**HOW TO COMPLETE THIS TASK:** All entries are to be copied exactly, with pictures removed.

**EXERCISE MATERIAL:**
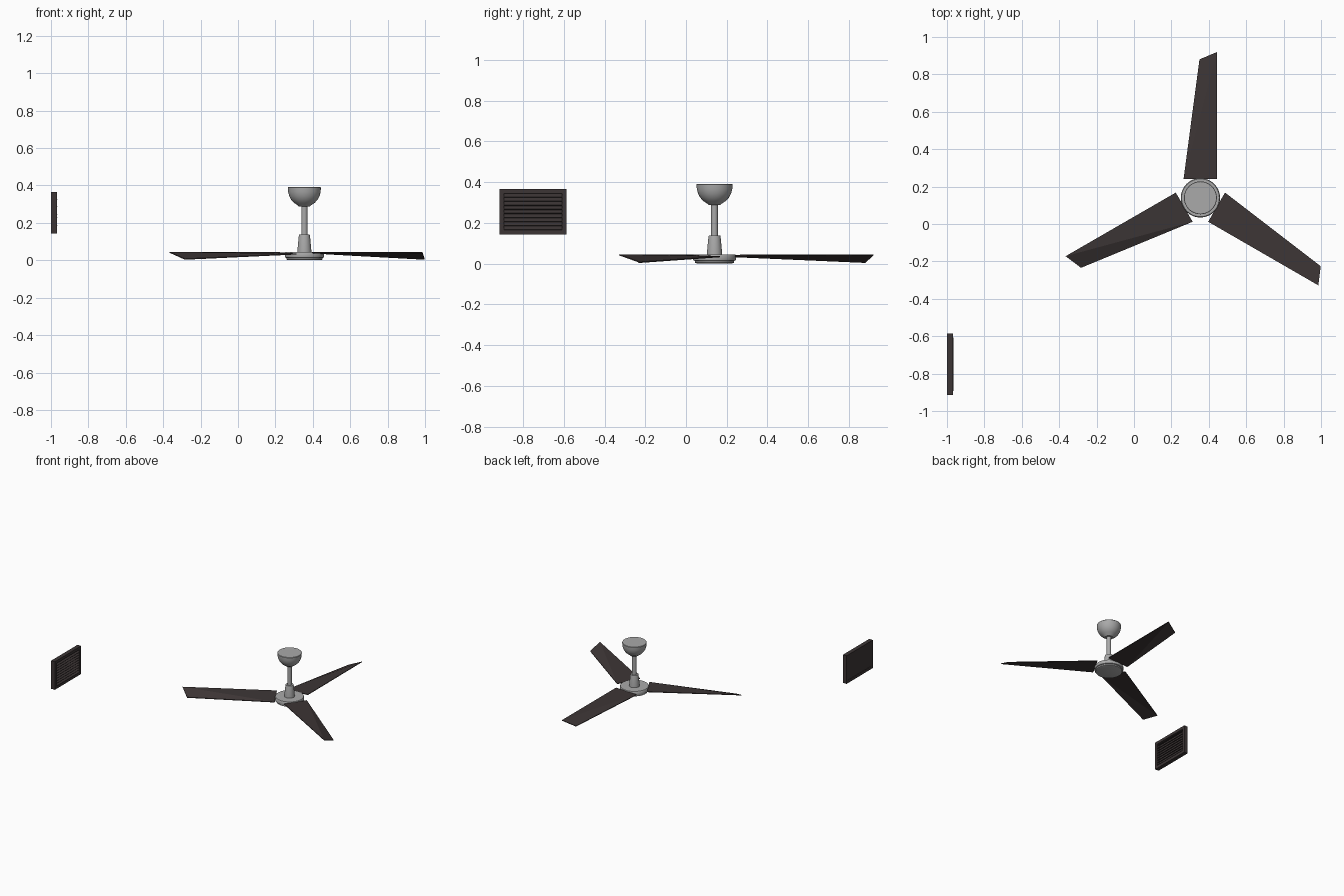
import bpy, bmesh, math
from mathutils import Matrix, Vector

if "Cube" in bpy.data.objects:
    bpy.data.objects.remove(bpy.data.objects["Cube"])

FAN = Vector((0.355, 0.14, 0.0))


def material(name, rgb):
    m = bpy.data.materials.new(name)
    m.diffuse_color = (*rgb, 1.0)
    m.use_nodes = True
    m.node_tree.nodes["Principled BSDF"].inputs["Base Color"].default_value = m.diffuse_color
    return m


GREY = material("satin grey", (0.40, 0.40, 0.40))
BROWN = material("dark brown", (0.046, 0.036, 0.036))


def finish(name, bm, mat, smooth=False):
    bmesh.ops.recalc_face_normals(bm, faces=bm.faces)
    me = bpy.data.meshes.new(name)
    bm.to_mesh(me)
    bm.free()
    ob = bpy.data.objects.new(name, me)
    bpy.context.collection.objects.link(ob)
    me.materials.append(mat)
    if smooth:
        bpy.ops.object.select_all(action='DESELECT')
        ob.select_set(True)
        bpy.context.view_layer.objects.active = ob
        bpy.ops.object.shade_smooth_by_angle(angle=math.radians(30))
    return ob


def lathe(name, profile, mat, n=48):
    """Closed turned solid from (radius, z) points, around the fan axis."""
    bm = bmesh.new()
    rings = [[bm.verts.new(FAN + Vector((r * math.cos(t), r * math.sin(t), z)))
              for t in (2 * math.pi * i / n for i in range(n))]
             for r, z in profile]
    for a, b in zip(rings, rings[1:]):
        for i in range(n):
            j = (i + 1) % n
            bm.faces.new((a[i], a[j], b[j], b[i]))
    bm.faces.new(rings[0])
    bm.faces.new(rings[-1])
    return finish(name, bm, mat, True)


def add_box(bm, x, y, z, tilt=0.0):
    """Box from (min, max) ranges, tilted about its y axis."""
    c = Vector((sum(x) / 2, sum(y) / 2, sum(z) / 2))
    m = (Matrix.Translation(c) @ Matrix.Rotation(tilt, 4, 'Y')
         @ Matrix.Diagonal((x[1] - x[0], y[1] - y[0], z[1] - z[0], 1)))
    bmesh.ops.create_cube(bm, size=1, matrix=m)


# Fan body: ceiling cup, rod, rod cover and motor hub
lathe("ceiling_canopy", [(0.030, 0.288), (0.036, 0.294), (0.054, 0.306),
                         (0.070, 0.323), (0.081, 0.343), (0.087, 0.366),
                         (0.088, 0.388), (0.086, 0.391)], GREY)
lathe("down_rod", [(0.0165, 0.12), (0.0165, 0.30)], GREY, 32)
lathe("rod_cover", [(0.038, 0.03), (0.037, 0.055), (0.030, 0.130),
                    (0.028, 0.137)], GREY)
lathe("motor_hub", [(0.088, 0.001), (0.096, 0.004), (0.097, 0.013),
                    (0.104, 0.016), (0.105, 0.020), (0.105, 0.038),
                    (0.101, 0.045)], GREY)

# Blades: tapered and twisted, raised along the straight edge
CORNERS = [(-0.09, 0.10, 0.031), (0.09, 0.10, 0.038),
           (0.09, 0.78, 0.040), (-0.005, 0.74, 0.003)]
for k in range(3):
    bm = bmesh.new()
    rot = Matrix.Rotation(k * 2 * math.pi / 3, 3, 'Z')
    low = [bm.verts.new(FAN + rot @ Vector(c)) for c in CORNERS]
    top = [bm.verts.new(v.co + Vector((0, 0, 0.005))) for v in low]
    for v in (low, top):
        bm.faces.new((v[0], v[1], v[2]))
        bm.faces.new((v[0], v[2], v[3]))
    for i in range(4):
        j = (i + 1) % 4
        bm.faces.new((low[i], low[j], top[j], top[i]))
    finish("fan_blade_%d" % (k + 1), bm, BROWN)

# Wall vent: frame, back panel and slanted louvres
Y0, Y1, Z0, Z1, W = -0.915, -0.586, 0.143, 0.366, 0.022
bm = bmesh.new()
fx = (-1.0, -0.968)
add_box(bm, fx, (Y0, Y1), (Z0, Z0 + W))
add_box(bm, fx, (Y0, Y1), (Z1 - W, Z1))
add_box(bm, fx, (Y0, Y0 + W), (Z0 + W, Z1 - W))
add_box(bm, fx, (Y1 - W, Y1), (Z0 + W, Z1 - W))
finish("vent_frame", bm, BROWN)

bm = bmesh.new()
add_box(bm, (-0.998, -0.992), (Y0 + W, Y1 - W), (Z0 + W, Z1 - W))
finish("vent_back_panel", bm, BROWN)

bm = bmesh.new()
N = 9
step = (Z1 - Z0 - 2 * W) / N
for i in range(N):
    z = Z0 + W + (i + 0.5) * step
    add_box(bm, (-0.996, -0.964), (Y0 + W, Y1 - W), (z - 0.002, z + 0.002),
            math.radians(35))
finish("vent_louvres", bm, BROWN)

**OUTPUT FOR THIS TASK:**
import bpy, bmesh, math
from mathutils import Matrix, Vector

if "Cube" in bpy.data.objects:
    bpy.data.objects.remove(bpy.data.objects["Cube"])

FAN = Vector((0.355, 0.14, 0.0))


def material(name, rgb):
    m = bpy.data.materials.new(name)
    m.diffuse_color = (*rgb, 1.0)
    m.use_nodes = True
    m.node_tree.nodes["Principled BSDF"].inputs["Base Color"].default_value = m.diffuse_color
    return m


GREY = material("satin grey", (0.40, 0.40, 0.40))
BROWN = material("dark brown", (0.046, 0.036, 0.036))


def finish(name, bm, mat, smooth=False):
    bmesh.ops.recalc_face_normals(bm, faces=bm.faces)
    me = bpy.data.meshes.new(name)
    bm.to_mesh(me)
    bm.free()
    ob = bpy.data.objects.new(name, me)
    bpy.context.collection.objects.link(ob)
    me.materials.append(mat)
    if smooth:
        bpy.ops.object.select_all(action='DESELECT')
        ob.select_set(True)
        bpy.context.view_layer.objects.active = ob
        bpy.ops.object.shade_smooth_by_angle(angle=math.radians(30))
    return ob


def lathe(name, profile, mat, n=48):
    """Closed turned solid from (radius, z) points, around the fan axis."""
    bm = bmesh.new()
    rings = [[bm.verts.new(FAN + Vector((r * math.cos(t), r * math.sin(t), z)))
              for t in (2 * math.pi * i / n for i in range(n))]
             for r, z in profile]
    for a, b in zip(rings, rings[1:]):
        for i in range(n):
            j = (i + 1) % n
            bm.faces.new((a[i], a[j], b[j], b[i]))
    bm.faces.new(rings[0])
    bm.faces.new(rings[-1])
    return finish(name, bm, mat, True)


def add_box(bm, x, y, z, tilt=0.0):
    """Box from (min, max) ranges, tilted about its y axis."""
    c = Vector((sum(x) / 2, sum(y) / 2, sum(z) / 2))
    m = (Matrix.Translation(c) @ Matrix.Rotation(tilt, 4, 'Y')
         @ Matrix.Diagonal((x[1] - x[0], y[1] - y[0], z[1] - z[0], 1)))
    bmesh.ops.create_cube(bm, size=1, matrix=m)


# Fan body: ceiling cup, rod, rod cover and motor hub
lathe("ceiling_canopy", [(0.030, 0.288), (0.036, 0.294), (0.054, 0.306),
                         (0.070, 0.323), (0.081, 0.343), (0.087, 0.366),
                         (0.088, 0.388), (0.086, 0.391)], GREY)
lathe("down_rod", [(0.0165, 0.12), (0.0165, 0.30)], GREY, 32)
lathe("rod_cover", [(0.038, 0.03), (0.037, 0.055), (0.030, 0.130),
                    (0.028, 0.137)], GREY)
lathe("motor_hub", [(0.088, 0.001), (0.096, 0.004), (0.097, 0.013),
                    (0.104, 0.016), (0.105, 0.020), (0.105, 0.038),
                    (0.101, 0.045)], GREY)

# Blades: tapered and twisted, raised along the straight edge
CORNERS = [(-0.09, 0.10, 0.031), (0.09, 0.10, 0.038),
           (0.09, 0.78, 0.040), (-0.005, 0.74, 0.003)]
for k in range(3):
    bm = bmesh.new()
    rot = Matrix.Rotation(k * 2 * math.pi / 3, 3, 'Z')
    low = [bm.verts.new(FAN + rot @ Vector(c)) for c in CORNERS]
    top = [bm.verts.new(v.co + Vector((0, 0, 0.005))) for v in low]
    for v in (low, top):
        bm.faces.new((v[0], v[1], v[2]))
        bm.faces.new((v[0], v[2], v[3]))
    for i in range(4):
        j = (i + 1) % 4
        bm.faces.new((low[i], low[j], top[j], top[i]))
    finish("fan_blade_%d" % (k + 1), bm, BROWN)

# Wall vent: frame, back panel and slanted louvres
Y0, Y1, Z0, Z1, W = -0.915, -0.586, 0.143, 0.366, 0.022
bm = bmesh.new()
fx = (-1.0, -0.968)
add_box(bm, fx, (Y0, Y1), (Z0, Z0 + W))
add_box(bm, fx, (Y0, Y1), (Z1 - W, Z1))
add_box(bm, fx, (Y0, Y0 + W), (Z0 + W, Z1 - W))
add_box(bm, fx, (Y1 - W, Y1), (Z0 + W, Z1 - W))
finish("vent_frame", bm, BROWN)

bm = bmesh.new()
add_box(bm, (-0.998, -0.992), (Y0 + W, Y1 - W), (Z0 + W, Z1 - W))
finish("vent_back_panel", bm, BROWN)

bm = bmesh.new()
N = 9
step = (Z1 - Z0 - 2 * W) / N
for i in range(N):
    z = Z0 + W + (i + 0.5) * step
    add_box(bm, (-0.996, -0.964), (Y0 + W, Y1 - W), (z - 0.002, z + 0.002),
            math.radians(35))
finish("vent_louvres", bm, BROWN)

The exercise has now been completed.